Less than two weeks into his administration, Trump on Jan. 21 summoned the heads of a half-dozen top drug manufacturers to the White House for the first round of talks after complaining that the pharmaceutical industry was “getting away with murder” by gouging consumers and the government.
“We have to get the prices way down,” Trump told the CEOs of Merck, Amgen, Eli Lilly, Novartis and Johnson & Johnson, as well as the head of the Pharmaceutical Research and Manufacturers of America, the top trade group. "We have to get prices down for a lot of reasons. We have no choice, for Medicare and Medicaid, we have to get prices way down.”
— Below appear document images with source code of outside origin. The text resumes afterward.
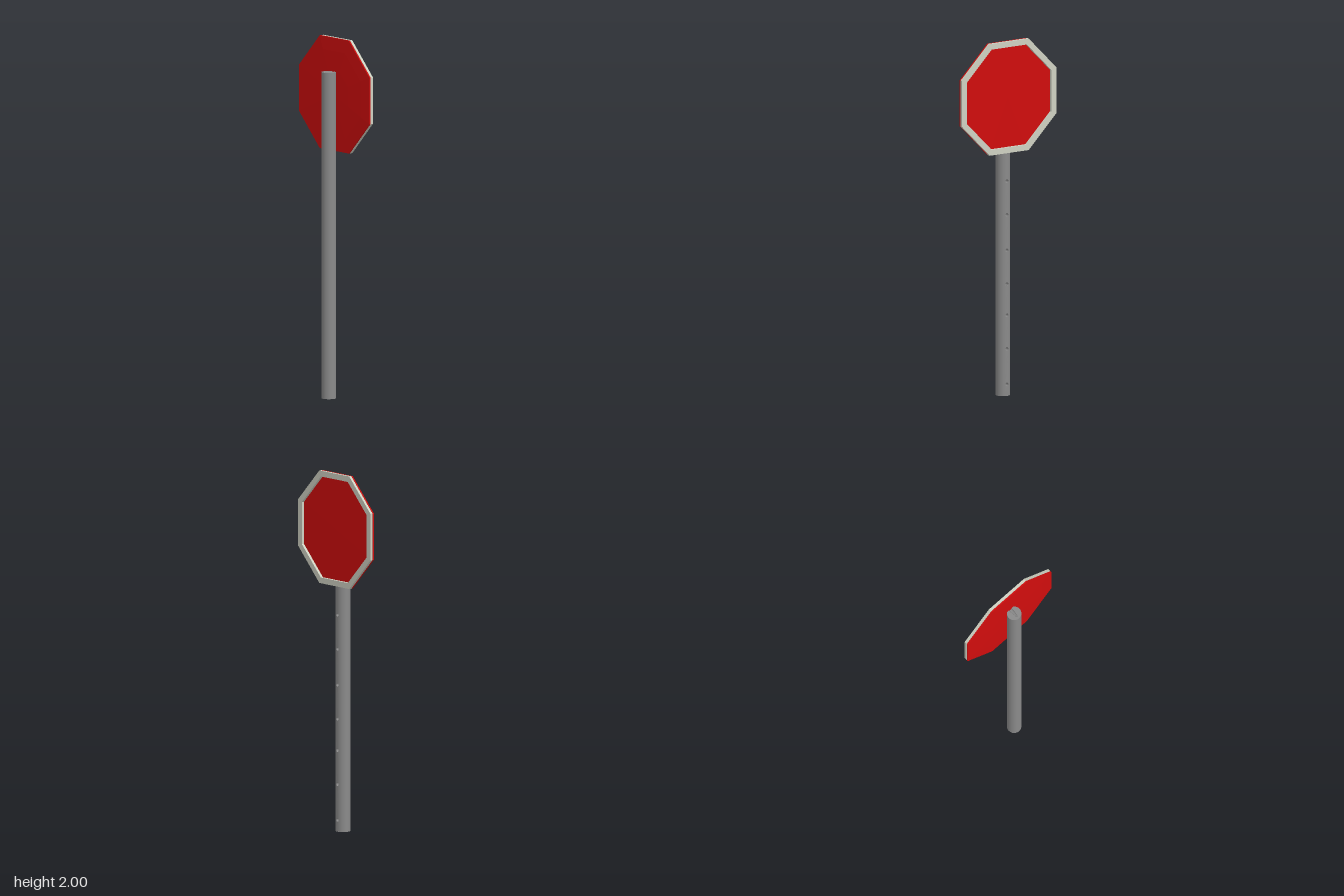
import * as THREE from 'three';

const makeMaterial = (name, color) =>
  new THREE.MeshStandardMaterial({ name, color, side: THREE.DoubleSide });

function part(name, geometry, material) {
  const mesh = new THREE.Mesh(geometry, material);
  mesh.name = name;
  return mesh;
}

// Eight-sided solid turned around the x axis; profile is [apothem, x] pairs
function octagon(profile) {
  const k = 1 / Math.cos(Math.PI / 8);
  const points = profile.map(([a, x]) => new THREE.Vector2(a * k, x));
  const geometry = new THREE.LatheGeometry(points, 8, Math.PI / 8).rotateZ(-Math.PI / 2).toNonIndexed();
  geometry.computeVertexNormals();
  return geometry;
}

const R = 0.04, H = 1.815;            // pole
const HOLE = 0.01, DEPTH = 0.068;     // bolt holes
const HALF = 0.4;                     // half angle of the drilled strip
const holeHeights = [0.065, 0.265, 0.455, 0.63, 0.82, 1.02, 1.21];

// Front strip of the pole wall, drilled flat and then bent round the pole
function drilledStrip() {
  const w = R * HALF;
  const shape = new THREE.Shape();
  shape.moveTo(-w, 0).lineTo(w, 0).lineTo(w, H).lineTo(HOLE, H);
  shape.absarc(0, H, HOLE, 0, -Math.PI, true);
  shape.lineTo(-w, H);
  for (const y of holeHeights) {
    shape.holes.push(new THREE.Path().absarc(0, y, HOLE, 0, Math.PI * 2, true));
  }
  const geometry = new THREE.ShapeGeometry(shape, 10);
  const { position, normal } = geometry.attributes;
  for (let i = 0; i < position.count; i++) {
    const angle = position.getX(i) / R;
    const c = Math.cos(angle), s = -Math.sin(angle);
    position.setXYZ(i, R * c, position.getY(i), R * s);
    normal.setXYZ(i, c, 0, s);
  }
  return geometry;
}

// Long pointed hollow running into the pole from its front
function hollow(phiLength) {
  const points = [];
  for (let i = 0; i <= 8; i++) {
    const a = (i / 8) * Math.PI / 2;
    points.push(new THREE.Vector2(HOLE * Math.cos(a), R - DEPTH * Math.sin(a)));
  }
  const geometry = new THREE.LatheGeometry(points, 16, 0, phiLength).rotateZ(-Math.PI / 2);
  const p = geometry.attributes.position;
  for (let i = 0; i < p.count; i++) {
    p.setX(i, Math.min(p.getX(i), Math.sqrt(R * R - p.getZ(i) ** 2)));
  }
  return geometry;
}

// Pole top with the slot left by the uppermost hollow
function slottedTop() {
  const a = Math.asin(HOLE / R);
  const shape = new THREE.Shape();
  shape.absarc(0, 0, R, a, Math.PI * 2 - a, false);
  shape.absellipse(R, 0, DEPTH, HOLE, Math.PI * 1.5, Math.PI * 0.5, true);
  return new THREE.ShapeGeometry(shape, 40).rotateX(-Math.PI / 2).translate(0, H, 0);
}

export function createModel() {
  const steel = makeMaterial('steel grey', 0x8a8a8a);
  const red = makeMaterial('sign red', 0xd00d0d);
  const white = makeMaterial('border off-white', 0xcfd1c2);

  const model = new THREE.Group();
  model.name = 'roadSign';

  // Pole
  const pole = new THREE.Group();
  pole.name = 'pole';
  pole.position.x = -0.012;
  const wall = new THREE.CylinderGeometry(R, R, H, 40, 1, true,
    Math.PI / 2 + HALF, Math.PI * 2 - HALF * 2).translate(0, H / 2, 0);
  pole.add(
    part('poleWall', wall, steel),
    part('poleDrilledStrip', drilledStrip(), steel),
    part('poleTop', slottedTop(), steel),
    part('poleBottom', new THREE.CircleGeometry(R, 40).rotateX(Math.PI / 2), steel),
    part('poleTopSlot', hollow(Math.PI).translate(0, H, 0), steel),
  );
  const holeGeometry = hollow(Math.PI * 2);
  for (const y of holeHeights) {
    const hole = part('boltHole', holeGeometry, steel);
    hole.position.y = y;
    pole.add(hole);
  }
  model.add(pole);

  // Sign: slightly domed red panel with a raised border ring on its face
  const sign = new THREE.Group();
  sign.name = 'sign';
  sign.position.y = 1.687;
  sign.add(
    part('signPanel', octagon([
      [0, 0.0185], [0.13, 0.02], [0.24, 0.0225], [0.314, 0.0255],
      [0.314, 0.033], [0.28, 0.034], [0, 0.0355],
    ]), red),
    part('signBorder', octagon([
      [0.282, 0.035], [0.314, 0.035], [0.314, 0.05], [0.282, 0.05], [0.282, 0.035],
    ]), white),
  );
  model.add(sign);
  return model;
}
Trump had offered a number of measures for containing drug prices, including the importation of cheaper drugs and allowing Medicare to begin negotiating drug prices. At the behest of drug manufacturers, Congress included the Medicare non-negotiation ban in the 2003 Medicare Part D drug legislation. That prohibition provided major pharmaceutical companies with billions of dollars in windfall profits.
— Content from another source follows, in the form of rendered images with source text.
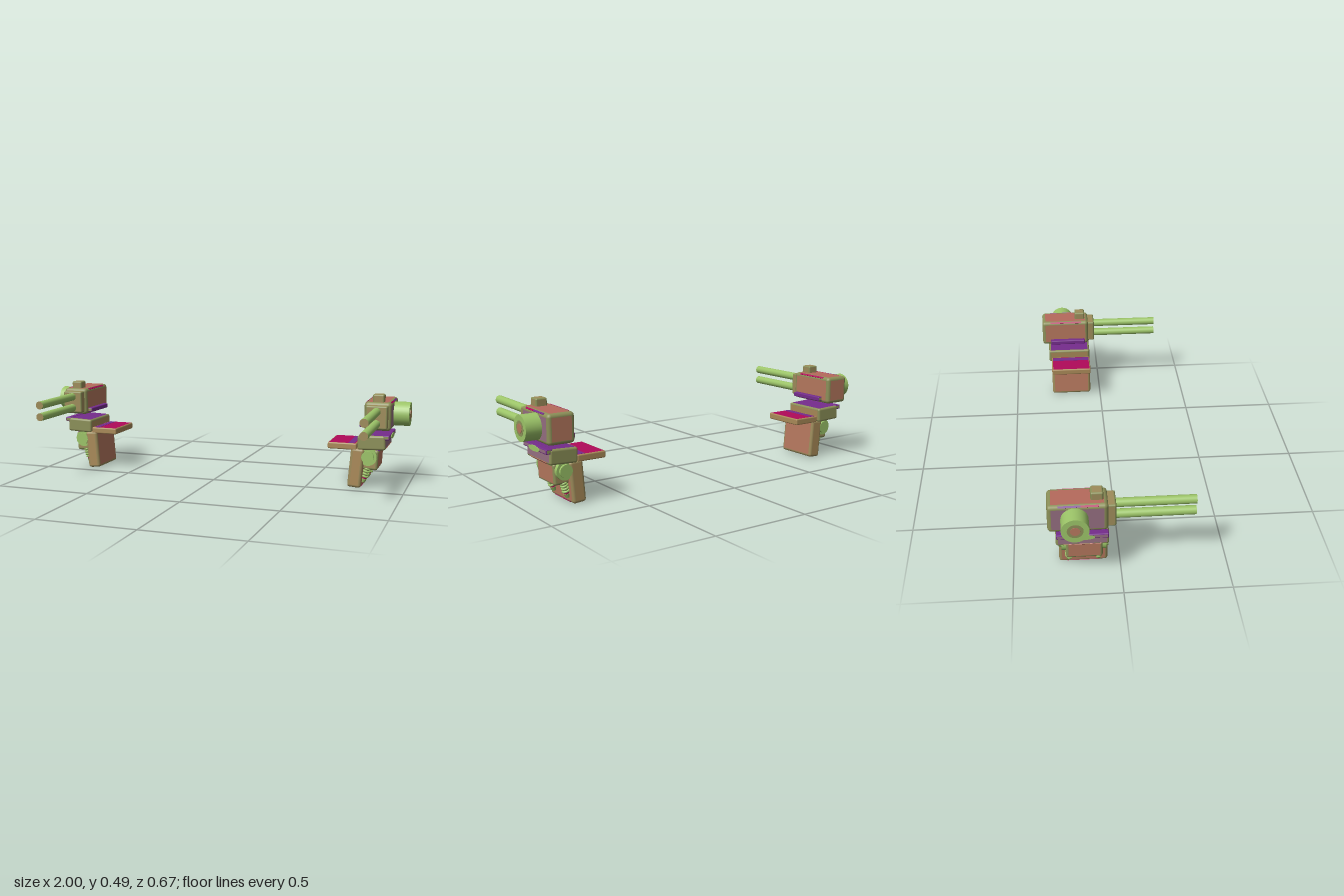
import * as THREE from 'three';
import { RoundedBoxGeometry } from 'three/addons/geometries/RoundedBoxGeometry.js';

const mat = (name, color) => new THREE.MeshStandardMaterial({ name, color });

export function createModel() {
  const green = mat('green', 0x9cc468);
  const olive = mat('olive', 0x8c9058);
  const khaki = mat('khaki', 0x9e8c5a);
  const tan = mat('tan', 0xaa8a58);
  const brown = mat('brown', 0xb6785e);
  const salmon = mat('salmon', 0xb66a5c);
  const mauve = mat('mauve', 0x946e80);
  const purple = mat('purple', 0x752c8c);
  const magenta = mat('magenta', 0xb00a5a);

  // Softened box: flat faces take their own colour, rounded edges take the edge colour
  function softBox(name, size, r, faces, edge, s) {
    const geo = new RoundedBoxGeometry(...size, 2, r);
    const n = geo.attributes.normal;
    const perSide = n.count / 6;
    const flat = (i) => Math.max(Math.abs(n.getX(i)), Math.abs(n.getY(i)), Math.abs(n.getZ(i))) > 0.999;
    geo.clearGroups();
    let start = 0, last = -1;
    for (let i = 0; i <= n.count; i += 3) {
      const m = i === n.count ? -2
        : flat(i) && flat(i + 1) && flat(i + 2) ? Math.floor(i / perSide) : 6;
      if (m !== last) {
        if (last >= 0) geo.addGroup(start, i - start, last);
        start = i;
        last = m;
      }
    }
    // faces: outer, inner, top, bottom, front, back
    const [o, inn, t, b, f, k] = faces;
    const mesh = new THREE.Mesh(geo, s > 0 ? [o, inn, t, b, f, k, edge] : [inn, o, t, b, f, k, edge]);
    mesh.name = name;
    return mesh;
  }

  function turret(s) {
    const g = new THREE.Group();
    g.name = s > 0 ? 'leftTurret' : 'rightTurret';
    const place = (mesh, x, y, z, tilt = 0) => {
      mesh.position.set(x * s, y, z);
      mesh.rotation.z += tilt * s;
      g.add(mesh);
      return mesh;
    };
    const box = (name, size, r, faces, edge, x, y, z, tilt) =>
      place(softBox(name, size, r, faces, edge, s), x, y, z, tilt);
    const all = (m) => [m, m, m, m, m, m];
    // Thin painted strip running along z
    const strip = (name, width, len, m, x, y, z, tilt) => {
      const mesh = new THREE.Mesh(new THREE.BoxGeometry(width, 0.003, len), m);
      mesh.name = name;
      place(mesh, x, y, z, tilt);
    };
    // Cylinder lying along the x, y or z axis
    const rod = (name, r, len, axis, m, x, y, z) => {
      const geo = new THREE.CylinderGeometry(r, r, len, 32);
      if (axis === 'x') geo.rotateZ(-Math.PI / 2 * s);
      if (axis === 'z') geo.rotateX(Math.PI / 2);
      const mesh = new THREE.Mesh(geo, m);
      mesh.name = name;
      return place(mesh, x, y, z);
    };
    const bevel = Math.PI / 4;

    // Gun housing, front plate and sight
    box('gunHousing', [0.136, 0.145, 0.27], 0.018,
      [mauve, brown, salmon, purple, khaki, brown], olive, 0.85, 0.377, -0.198);
    box('frontPlate', [0.11, 0.118, 0.05], 0.008, all(khaki), olive, 0.85, 0.377, -0.053);
    box('sight', [0.058, 0.06, 0.057], 0.008, all(khaki), olive, 0.85, 0.457, -0.112);
    box('sideTab', [0.035, 0.024, 0.2], 0.005,
      [purple, purple, purple, purple, olive, olive], purple, 0.775, 0.328, -0.185);

    // Painted streaks on the upper housing edges
    strip('outerStreakFront', 0.009, 0.08, magenta, 0.9127, 0.4442, -0.145, -bevel);
    strip('outerStreakBack', 0.009, 0.1, purple, 0.9127, 0.4442, -0.235, -bevel);
    strip('innerStreak', 0.01, 0.18, magenta, 0.7873, 0.4442, -0.195, bevel);

    // Twin barrels
    for (const y of [0.345, 0.407]) {
      rod('barrel', 0.021, 0.37, 'z', [green, khaki, khaki], 0.85, y, 0.148);
    }

    // Outer drum with its cap inlays
    rod('drum', 0.062, 0.09, 'x', green, 0.952, 0.377, -0.213);
    rod('drumInlay', 0.036, 0.003, 'x', olive, 0.9965, 0.377, -0.213);
    rod('drumCentre', 0.022, 0.004, 'x', brown, 0.998, 0.377, -0.213);

    // Turret mount with raised outer lip and round seat
    box('mount', [0.142, 0.074, 0.24], 0.011,
      [mauve, tan, purple, purple, olive, olive], olive, 0.824, 0.241, -0.179, 0.04);
    box('mountLip', [0.034, 0.024, 0.235], 0.005,
      [mauve, purple, purple, mauve, olive, olive], purple, 0.897, 0.271, -0.179);
    strip('mountStreak', 0.012, 0.17, salmon, 0.8922, 0.2105, -0.179, bevel);
    const seat = rod('mountSeat', 0.055, 0.028, 'x', green, 0.903, 0.268, -0.178);
    seat.scale.y = 0.24;

    // Inner shelf and its painted strip
    box('shelf', [0.15, 0.034, 0.226], 0.007,
      [tan, tan, magenta, magenta, tan, tan], tan, 0.675, 0.217, -0.173);
    strip('shelfStrip', 0.032, 0.21, purple, 0.722, 0.2335, -0.173);

    // Leaning leg plate with a streak along its lower outer edge
    box('leg', [0.07, 0.205, 0.228], 0.014,
      [brown, brown, brown, tan, tan, tan], khaki, 0.748, 0.106, -0.172, -0.08);
    strip('legStreak', 0.009, 0.15, magenta, 0.771, 0.0055, -0.172, bevel - 0.08);

    // Pivot drum and hub block
    rod('pivot', 0.045, 0.205, 'z', green, 0.808, 0.165, -0.172);
    rod('pivotCap', 0.032, 0.228, 'z', green, 0.808, 0.165, -0.172);
    rod('pivotNeck', 0.04, 0.05, 'y', green, 0.808, 0.2, -0.172);
    box('hub', [0.08, 0.105, 0.17], 0.012,
      [brown, tan, purple, brown, khaki, khaki], olive, 0.817, 0.148, -0.17, -0.05);
    strip('hubStreak', 0.01, 0.14, purple, 0.856, 0.1955, -0.17, -bevel - 0.05);

    // Pair of coiled dampers slanting down the leg
    for (const z of [-0.102, -0.239]) {
      const damper = new THREE.Group();
      damper.name = 'damper';
      const piece = (name, r1, r2, len, m, y) => {
        const mesh = new THREE.Mesh(new THREE.CylinderGeometry(r1, r2, len, 16), m);
        mesh.name = name;
        mesh.position.y = y;
        damper.add(mesh);
      };
      piece('damperCore', 0.012, 0.012, 0.07, olive, 0.01);
      piece('damperBand', 0.013, 0.013, 0.008, magenta, -0.023);
      piece('damperFoot', 0.016, 0.011, 0.02, green, -0.037);
      for (let i = 0; i < 4; i++) {
        const ring = new THREE.Mesh(new THREE.TorusGeometry(0.015, 0.0055, 8, 20), green);
        ring.name = 'damperCoil';
        ring.rotation.x = Math.PI / 2;
        ring.position.y = 0.028 - i * 0.014;
        damper.add(ring);
      }
      place(damper, 0.794, 0.073, z, -0.3);
    }
    return g;
  }

  const model = new THREE.Group();
  model.name = 'twinTurrets';
  model.add(turret(1), turret(-1));
  return model;
}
PhRMA and its long-time allies on Capitol Hill have fought for years to preserve that ban on negotiating drug prices for the national health care program for seniors and opening the borders to cheaper drugs from abroad. They are digging in again to block efforts to repeal the restrictions.
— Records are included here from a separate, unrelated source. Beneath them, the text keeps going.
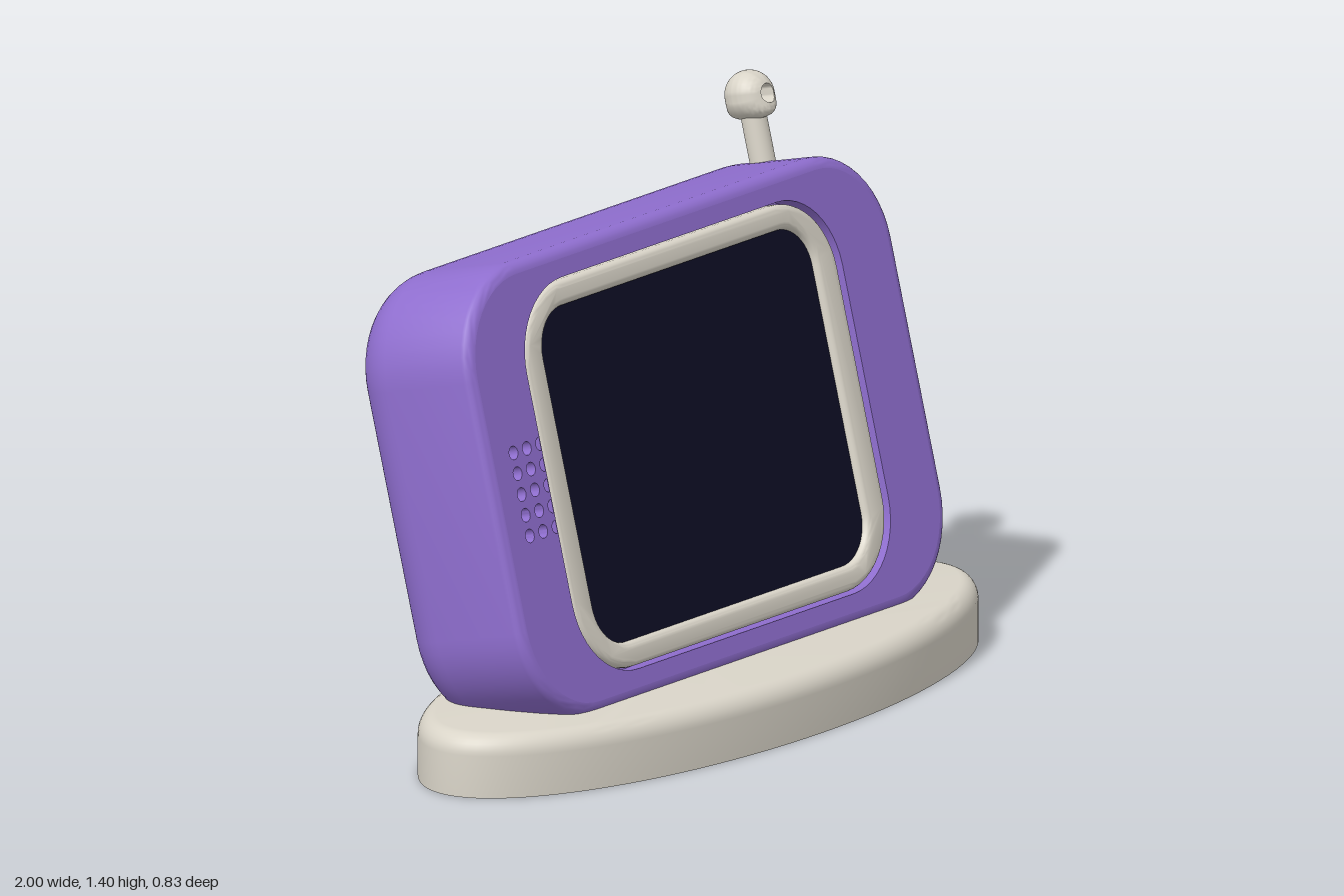
import * as THREE from 'three';
import { toCreasedNormals } from 'three/addons/utils/BufferGeometryUtils.js';

const purple = new THREE.MeshStandardMaterial({ color: 0x8f6ecf });
purple.name = 'purple shell';
const cream = new THREE.MeshStandardMaterial({ color: 0xd9d4c8 });
cream.name = 'cream plastic';
const navy = new THREE.MeshStandardMaterial({ color: 0x0d0d24 });
navy.name = 'dark glass';

const HW = 0.845, HH = 0.56, R = 0.25, DEPTH = 0.39; // shell half-width, half-height, corner, depth
const BACK_R = 0.13, FRONT_R = 0.03;                 // edge rounding

// Outline of a rounded rectangle, counter-clockwise
function roundRect(hw, hh, r, cx = 0, cy = 0, seg = 12) {
  const pts = [];
  for (let q = 0; q < 4; q++) {
    const sx = q === 0 || q === 3 ? 1 : -1, sy = q < 2 ? 1 : -1;
    for (let i = 0; i <= seg; i++) {
      const a = (q + i / seg) * Math.PI / 2;
      pts.push(new THREE.Vector2(cx + sx * (hw - r) + r * Math.cos(a), cy + sy * (hh - r) + r * Math.sin(a)));
    }
  }
  return pts;
}

function arc(cx, cy, r, from, to, seg = 14) {
  const pts = [];
  for (let i = 0; i <= seg; i++) {
    const a = from + (to - from) * i / seg;
    pts.push(new THREE.Vector2(cx + r * Math.cos(a), cy + r * Math.sin(a)));
  }
  return pts;
}

// Skin through rings [{ pts, z }] running from back to front
function loft(rings, crease = 0.6) {
  const pos = [], idx = [], n = rings[0].pts.length;
  rings.forEach(({ pts, z }) => pts.forEach(p => pos.push(p.x, p.y, z)));
  for (let k = 0; k < rings.length - 1; k++) {
    for (let i = 0; i < n; i++) {
      const a = k * n + i, b = k * n + (i + 1) % n;
      idx.push(a, b, b + n, a, b + n, a + n);
    }
  }
  const g = new THREE.BufferGeometry();
  g.setAttribute('position', new THREE.Float32BufferAttribute(pos, 3));
  g.setIndex(idx);
  return toCreasedNormals(g, crease);
}

// Flat plate with cut-outs, from z0 to z0 + depth
function plate(outline, holes, z0, depth) {
  const s = new THREE.Shape(outline);
  holes.forEach(h => s.holes.push(new THREE.Path(h)));
  return toCreasedNormals(new THREE.ExtrudeGeometry(s, { depth, bevelEnabled: false }).translate(0, 0, z0), 0.6);
}

function add(parent, name, geo, mat) {
  const m = new THREE.Mesh(geo, mat);
  m.name = name;
  parent.add(m);
  return m;
}

const shellOutline = inset => roundRect(HW - inset, HH - inset, R - inset);

export function createModel() {
  const model = new THREE.Group();
  model.name = 'deskDevice';

  // Oval base with a rounded top edge
  const oval = inset => arc(0, 0, 1, 0, Math.PI * 2, 96).slice(0, -1)
    .map(p => new THREE.Vector2(p.x * (1 - inset), p.y * (0.378 - inset)));
  const center = oval(0).map(() => new THREE.Vector2());
  const rings = [{ pts: center, z: 0 }, { pts: oval(0), z: 0 }];
  for (let i = 0; i <= 8; i++) {
    const a = i / 8 * Math.PI / 2;
    rings.push({ pts: oval(0.05 * (1 - Math.cos(a))), z: 0.105 + 0.05 * Math.sin(a) });
  }
  rings.push({ pts: center, z: 0.155 });
  add(model, 'base', loft(rings).rotateX(-Math.PI / 2), cream).position.z = 0.041;

  // Everything above the base leans back together
  const body = new THREE.Group();
  body.name = 'body';
  body.position.set(0, 0.688, 0.07);
  body.rotation.x = -14 * Math.PI / 180;
  model.add(body);

  // Shell sides: wide rounding at the back, tight at the front
  const side = [];
  for (let i = 0; i <= 10; i++) {
    const a = i / 10 * Math.PI / 2;
    side.push({ pts: shellOutline(BACK_R * (1 - Math.sin(a))), z: -DEPTH + BACK_R * (1 - Math.cos(a)) });
  }
  for (let i = 0; i <= 6; i++) {
    const a = i / 6 * Math.PI / 2;
    side.push({ pts: shellOutline(FRONT_R * (1 - Math.cos(a))), z: -FRONT_R + FRONT_R * Math.sin(a) });
  }
  add(body, 'shellSides', loft(side), purple);

  // Front face with screen pocket and speaker holes; the inner column is cut by the pocket
  const frontHoles = [roundRect(0.627, 0.486, 0.2)];
  for (let row = 0; row < 5; row++) {
    const y = -0.09 + row * 0.0515;
    for (const x of [-0.735, -0.682]) frontHoles.push(arc(x, y, 0.017, 0, Math.PI * 2).slice(0, -1));
    frontHoles.push(arc(-0.629, y, 0.017, Math.PI / 2, Math.PI * 1.5));
  }
  add(body, 'frontFace', plate(shellOutline(FRONT_R), frontHoles, -0.06, 0.06), purple);
  add(body, 'pocketFloor', new THREE.BoxGeometry(1.27, 1, 0.02).translate(0, 0, -0.072), purple);
  add(body, 'speakerPlate', new THREE.BoxGeometry(0.14, 0.27, 0.008).translate(-0.69, 0.013, -0.065), cream);

  // Back face with a grille of horizontal slots
  const slots = [];
  for (let i = 0; i < 20; i++) slots.push(roundRect(0.645, 0.009, 0.008, 0, -0.375 + i * 0.0358, 3));
  add(body, 'backGrille', plate(shellOutline(BACK_R), slots, -DEPTH, 0.03), purple);
  add(body, 'grilleFloor', new THREE.BoxGeometry(1.36, 0.78, 0.01).translate(0, -0.035, -DEPTH + 0.035), purple);

  // Rounded frame and screen
  const b = 0.018;
  const frameShape = new THREE.Shape(roundRect(0.62 - b, 0.479 - b, 0.195 - b));
  frameShape.holes.push(new THREE.Path(roundRect(0.54 + b, 0.417 + b, 0.11 + b)));
  const frame = new THREE.ExtrudeGeometry(frameShape, {
    depth: 0.02, bevelSize: b, bevelThickness: b, bevelSegments: 5,
  }).translate(0, 0, -0.02 - b - 0.004);
  add(body, 'screenFrame', toCreasedNormals(frame, 0.6), cream);
  add(body, 'screen', plate(roundRect(0.56, 0.437, 0.12), [], -0.03, 0.008), navy);

  // Antenna: stem and drilled bead
  const antenna = new THREE.Group();
  antenna.name = 'antenna';
  antenna.position.set(0.635, 0, -0.19);
  body.add(antenna);
  add(antenna, 'antennaStem', new THREE.CylinderGeometry(0.032, 0.032, 0.16, 32).translate(0, 0.61, 0), cream);
  const r = 0.061, hole = 0.024, a0 = Math.acos(hole / r);
  const profile = arc(0, 0, r, -a0, a0, 24);
  profile.push(profile[0].clone());
  let bead = new THREE.LatheGeometry(profile, 40).rotateX(Math.PI / 2);
  // Bead flares front to back below its middle
  const p = bead.attributes.position;
  for (let i = 0; i < p.count; i++) {
    const low = Math.max(0, -p.getY(i)) / r;
    p.setZ(i, p.getZ(i) * (1 + 0.9 * low * low));
  }
  bead = toCreasedNormals(bead, 0.7);
  add(antenna, 'antennaBead', bead, cream).position.y = 0.723;

  return model;
}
“Broadly, both of these proposals are concerning given the consequences for patients, both Medicare beneficiaries and consumers generally, said Allyson Funk, a spokesperson for PhRMA.
Funk insisted in an email that “It is a common myth that there is no negotiation in Medicare Part D,” the prescription drug program for seniors. She said that “large, powerful purchasers” like Express Scripts have negotiated deep discounts and rebates directly with drug manufacturers, bypassing the Department of Health and Human Services and “saving money for both beneficiaries and taxpayers.
She also said that the Congressional Budget Office (CBO) has said on multiple occasions that the secretary of health and human services would not be able to negotiate lower prices than exist now “without restricting access to medicine for beneficiaries.”
As for the drive to allow the importation of less expensive drugs from Canada and other countries, Funk said the importation of unapproved and potentially counterfeit medicine, “jeopardizes the secure medicine system in the United States and presents a serious risk to public health.”
PhRMA did not directly respond to Sanders’ claim that the powerful lobbying group with deep pockets has effectively co-opted congressional Republicans and Democrats in the past to block unwanted legislation. But experts on campaign spending and lobbying say there is no question PhRMA wields a big stick.
“The pharmaceutical industry is indisputably one of the most powerful lobbies in Washington,” said Sheila Krumholz, the executive director of the center. “It spent tens of millions on campaign donations and hundreds of millions on lobbying last cycle, which helped open doors on Capitol Hill for their army of 1,400 lobbyists. All that money is a pittance compared with the industry profits it helped produce, but means consumers shoulder higher costs than they would otherwise.”